In December 2011, with the consent of Russian President Dmitry Medvedev, the Presidential Council for the Development of Civic Institutions and Human Rights released the independent “Report on the scientific analysis of court records pertaining to M.B. Khodorkovsky and P.L. Lebedev’s criminal case.” The main conclusion of this report is that Khodorkovsky and Lebedev are not guilty and that their sentence should be reversed. Since the charges filed against me are identical, my lawyers made a motion requesting that the aforementioned Report be included in my case file. The motion was denied. We received the official denial from investigation officer [Farid] Ganiev last week, and we decided to make it public. The post on gazeta.ru provoked a huge response in the Russian media since Navalny was one of the lawyers who signed the request.
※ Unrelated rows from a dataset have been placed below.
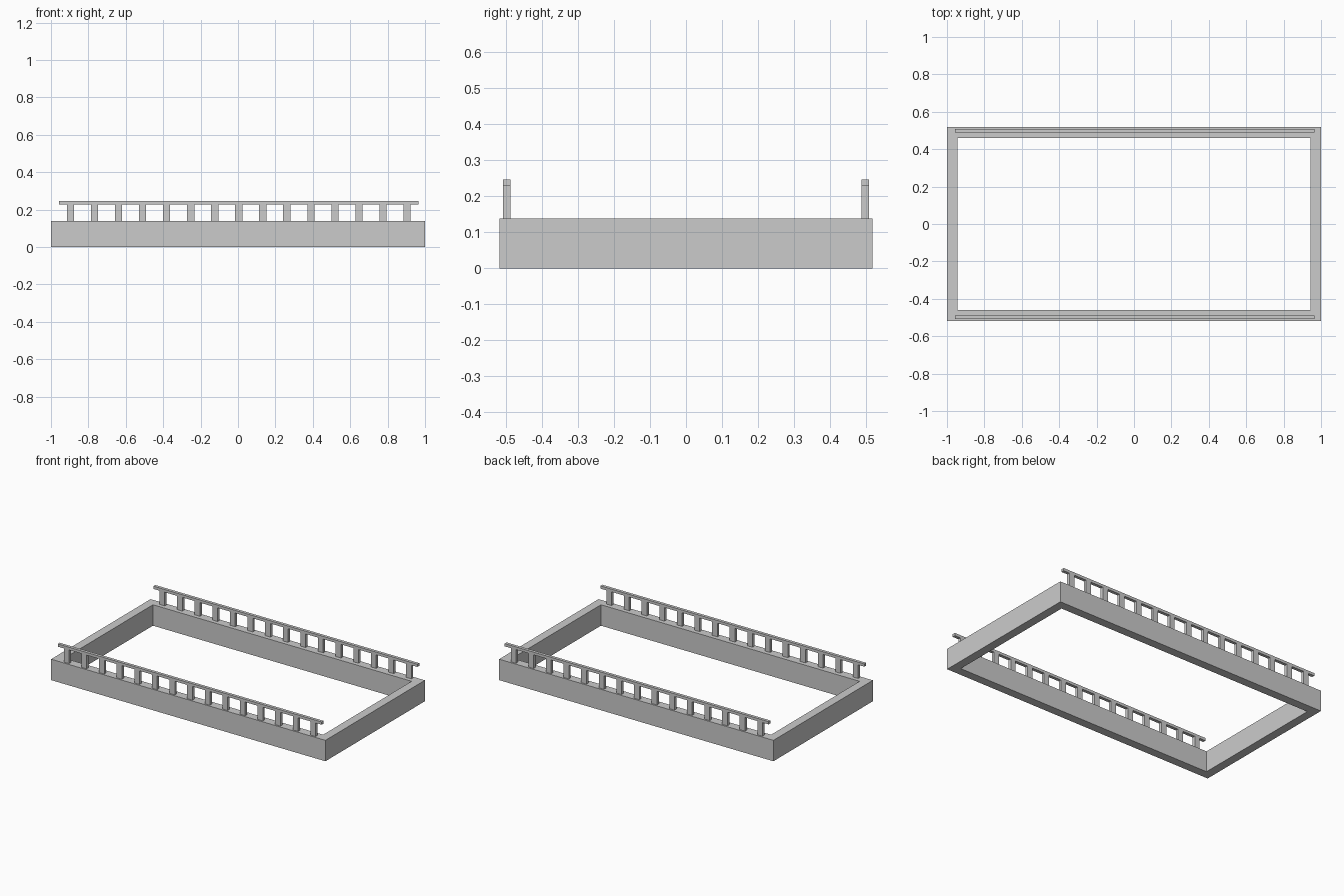
import bpy, bmesh
from mathutils import Matrix, Vector

if "Cube" in bpy.data.objects:
    bpy.data.objects.remove(bpy.data.objects["Cube"])


def add_box(bm, lo, hi):
    lo, hi = Vector(lo), Vector(hi)
    m = Matrix.Translation((lo + hi) / 2) @ Matrix.Diagonal((*(hi - lo), 1))
    bmesh.ops.create_cube(bm, size=1, matrix=m)


def finish(bm, name):
    mesh = bpy.data.meshes.new(name)
    bmesh.ops.recalc_face_normals(bm, faces=bm.faces)
    bm.to_mesh(mesh)
    bm.free()
    ob = bpy.data.objects.new(name, mesh)
    bpy.context.collection.objects.link(ob)
    return ob


# Open rectangular base frame with mitred corners
X, Y, WALL, H = 1.0, 0.518, 0.057, 0.138
bm = bmesh.new()
rings = []
for x, y, z in ((X, Y, 0), (X, Y, H), (X - WALL, Y - WALL, H), (X - WALL, Y - WALL, 0)):
    rings.append([bm.verts.new((sx * x, sy * y, z))
                  for sx, sy in ((-1, -1), (1, -1), (1, 1), (-1, 1))])
for k in range(4):
    a, b = rings[k], rings[(k + 1) % 4]
    for i in range(4):
        j = (i + 1) % 4
        bm.faces.new((a[i], a[j], b[j], b[i]))
finish(bm, "base_frame")

# Balustrades along both long sides
SHIFT, POSTS, RAIL_Z, TOP = 0.004, 15, 0.228, 0.246
for side, name in ((-1, "front"), (1, "back")):
    yc = side * 0.498
    bm = bmesh.new()
    for i in range(POSTS):
        x = SHIFT - 0.899 + 1.798 * i / (POSTS - 1)
        add_box(bm, (x - 0.019, yc - 0.01, H), (x + 0.019, yc + 0.01, RAIL_Z))
    finish(bm, name + "_posts")
    bm = bmesh.new()
    add_box(bm, (SHIFT - 0.962, yc - 0.01, RAIL_Z), (SHIFT + 0.962, yc + 0.01, TOP))
    finish(bm, name + "_handrail")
RUNYweb: What is your view on Navalny’s nationalist opinions?

P.I.: I do not share those opinions. But what is absolutely clear to me is that Alexei is not a Nazi, an anti-Semite, or an extremist. He stands for a democratic future for the Russian people (who constitute the majority of the Russian Federation's population) and a peaceful and lawful co-existence with other peoples of Russia and all countries of the world. To my mind, Alexei is not exactly correct in calling himself nationalist. In my view, he’s more of a patriot than a Russian nationalist. But these are issues of terminology that don’t change anything.

RUNYweb: Do you share his political opinions?

P.I.: This is a very broad question, but as I have already mentioned, I share most of Navalny’s political opinions. He fights against the regime of crooks and thieves and their leader Mr. Putin, and he aims to force Putin to retreat from power in a nonviolent way so the Russian nation can vote in for in a truly free and democratic election. I think that the recent correspondence between Navalny and [Boris] Akunin (link) clarify Alexei’s basic political positions. I share and uphold all of them, except for nationalism.

RUNYweb: You met Navalny when he was studying at Yale. Can you describe any of his personal traits?

P.I.: He is intelligent, talented, honest, active, a capable manager, charismatic without any megalomania, competent and hard-working. He’s got all that a political leader needs, plus he’s well aware of the fact that one has to struggle alone and not wait for others to catch up. To me, this is the source of Navalny’s strength and the reason there are good prospects for his activism.